In hindsight, Saitta said that with the tendon injury to his leg, he shouldn’t have been anywhere near a racecourse. Then, in 2004, he missed the event because he got married.
He’s won the event the past three years.
“I think, and as far as I know, it’s pretty unique for anybody to win that many times in a single marathon,” race director Paul Sachs said. “He’s a great guy, and, obviously, he’s pretty amazing.”
No doubt there will be competition for Saitta in today’s event. Justin Mock, who finished second last year, and Todd Trapp, who finished third, are returning.
Mock just won the Post-News Colorado Colfax Marathon in May. Trapp will be competing in his second marathon ever.
Saitta, who trains with a coach and works as a certified public accountant in Parker, said when it comes to running the Steamboat Marathon, he doesn’t necessarily worry about time. In fact, with the downhill portion of the race at the beginning of the marathon, Saitta – who said he’s a “not a good downhill runner” – doesn’t even try to keep splits.
“With this marathon, I just go out with whoever wants to go out and try to figure them out,” he said. “Mile splits aren’t as important here. It’s running smart that matters.”

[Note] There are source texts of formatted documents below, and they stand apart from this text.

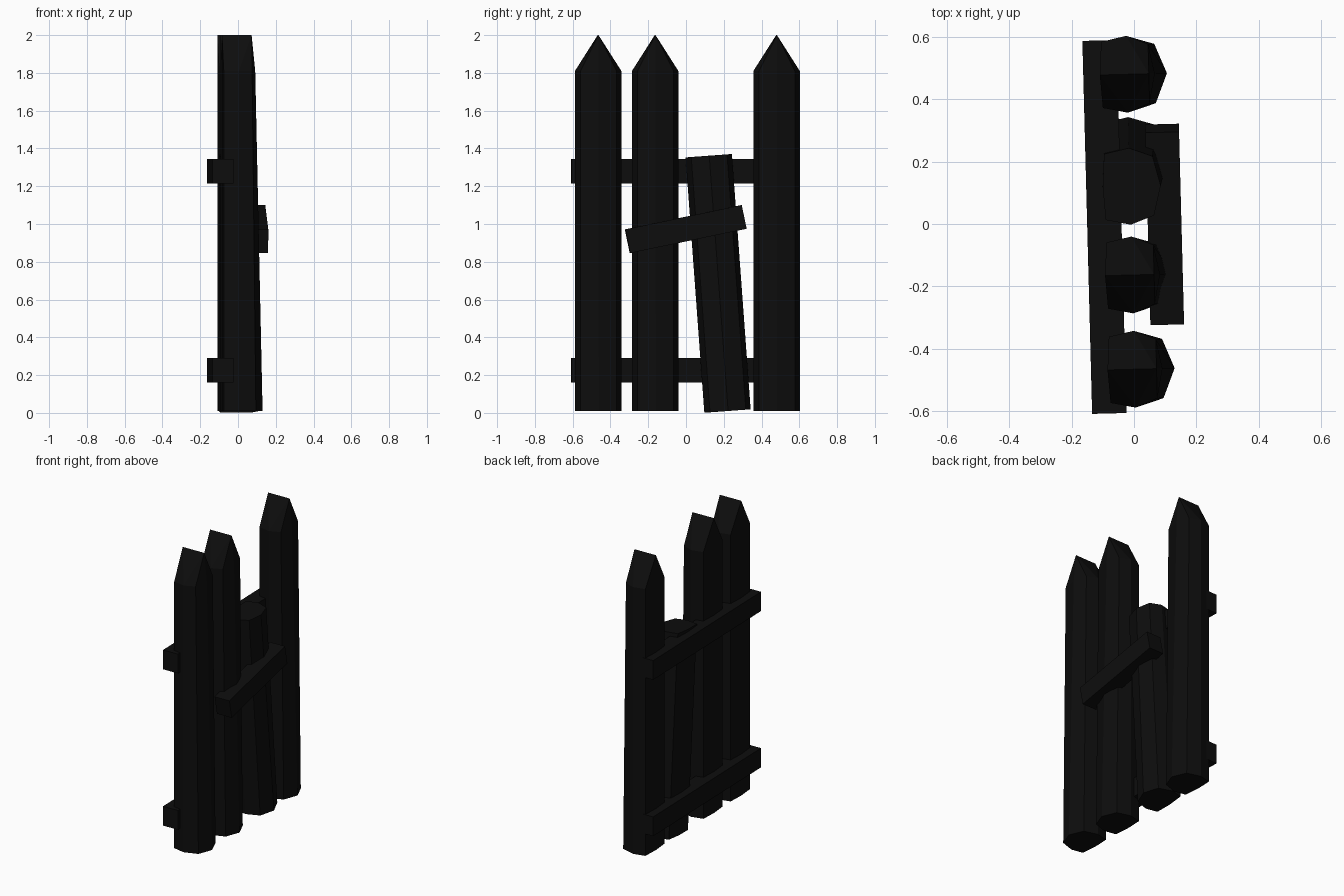
import bpy, bmesh
from math import radians
from mathutils import Matrix

if "Cube" in bpy.data.objects:
    bpy.data.objects.remove(bpy.data.objects["Cube"])

dark = bpy.data.materials.new("dark_wood")
dark.diffuse_color = (0.004, 0.004, 0.004, 1)
dark.use_nodes = True
dark.node_tree.nodes["Principled BSDF"].inputs["Base Color"].default_value = dark.diffuse_color
TURN = Matrix.Rotation(radians(1.5), 4, 'Z')   # whole fence is slightly turned

# log section, front is +x: (x at bottom, x at the shoulder z = 1.81, y)
SECTION = [(0.118, 0.079, 0.0), (0.08, 0.06, 0.095), (-0.01, -0.01, 0.123), (-0.09, -0.09, 0.106),
           (-0.097, -0.097, 0.0), (-0.09, -0.09, -0.106), (-0.01, -0.01, -0.123), (0.08, 0.06, -0.095)]
SHOULDER = 1.80


def finish(name, bm, matrix):
    bmesh.ops.recalc_face_normals(bm, faces=bm.faces)
    mesh = bpy.data.meshes.new(name)
    bm.to_mesh(mesh)
    bm.free()
    mesh.materials.append(dark)
    ob = bpy.data.objects.new(name, mesh)
    bpy.context.collection.objects.link(ob)
    ob.matrix_world = TURN @ matrix
    return ob


def picket(name, y, z, height, pointed=True, tilt=0):
    bm = bmesh.new()
    t = height / SHOULDER
    low = [bm.verts.new((a, v, 0)) for a, b, v in SECTION]
    top = [bm.verts.new((a + (b - a) * t, v, height)) for a, b, v in SECTION]
    bm.faces.new(low)
    for i in range(8):
        j = (i + 1) % 8
        bm.faces.new((low[i], low[j], top[j], top[i]))
    if pointed:
        # ridge running front to back
        f = bm.verts.new((0.06, 0, 1.99))
        r = bm.verts.new((-0.097, 0, 1.99))
        for i, apex in enumerate((f, f, r, r, r, r, f, f)):
            bm.faces.new((top[i], top[(i + 1) % 8], apex))
        bm.faces.new((top[2], r, f))
        bm.faces.new((top[6], f, r))
    else:
        bm.faces.new(top)
    finish(name, bm, Matrix.Translation((0, y, z)) @ Matrix.Rotation(radians(tilt), 4, 'X'))


def board(name, center, size, tilt=0):
    bm = bmesh.new()
    bmesh.ops.create_cube(bm, size=1)
    bmesh.ops.scale(bm, vec=size, verts=bm.verts)
    finish(name, bm, Matrix.Translation(center) @ Matrix.Rotation(radians(tilt), 4, 'X'))


# upright pointed logs
for i, y in enumerate((-0.465, -0.163, 0.48)):
    picket(f"picket_{i + 1}", y, 0.01, SHOULDER)

# broken leaning log
picket("broken_picket", 0.22, 0.01, 1.355, pointed=False, tilt=4.2)

# back rails
for name, z in (("lower_rail", 0.225), ("upper_rail", 1.28)):
    board(name, (-0.095, -0.007, z), (0.11, 1.195, 0.13))

# slanted patch board on the front
board("patch_board", (0.098, -0.004, 0.973), (0.108, 0.63, 0.128), tilt=11.8)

Saitta’s been training and logging about 85 miles a week with his coach. He hoped to make the U.S. Olympic Trials in men’s marathon earlier this year, but missed the cut by four minutes. Still, he said with his training routine – he’s always training and rarely takes a day off – Saitta hopes to eventually make the U.S. Olympic Trials.
“Obviously, he’s a really good runner,” Trapp said of Saitta. “If he can win it year after year, it speaks to the consistency in his training and his running.”
Although Saitta wouldn’t mention a time he’d like to run the marathon in – he runs this race more to win than get a good time – he said if everything goes right, today will be No. 8.
“I geared up specifically for this marathon,” he said. “I feel in better shape.”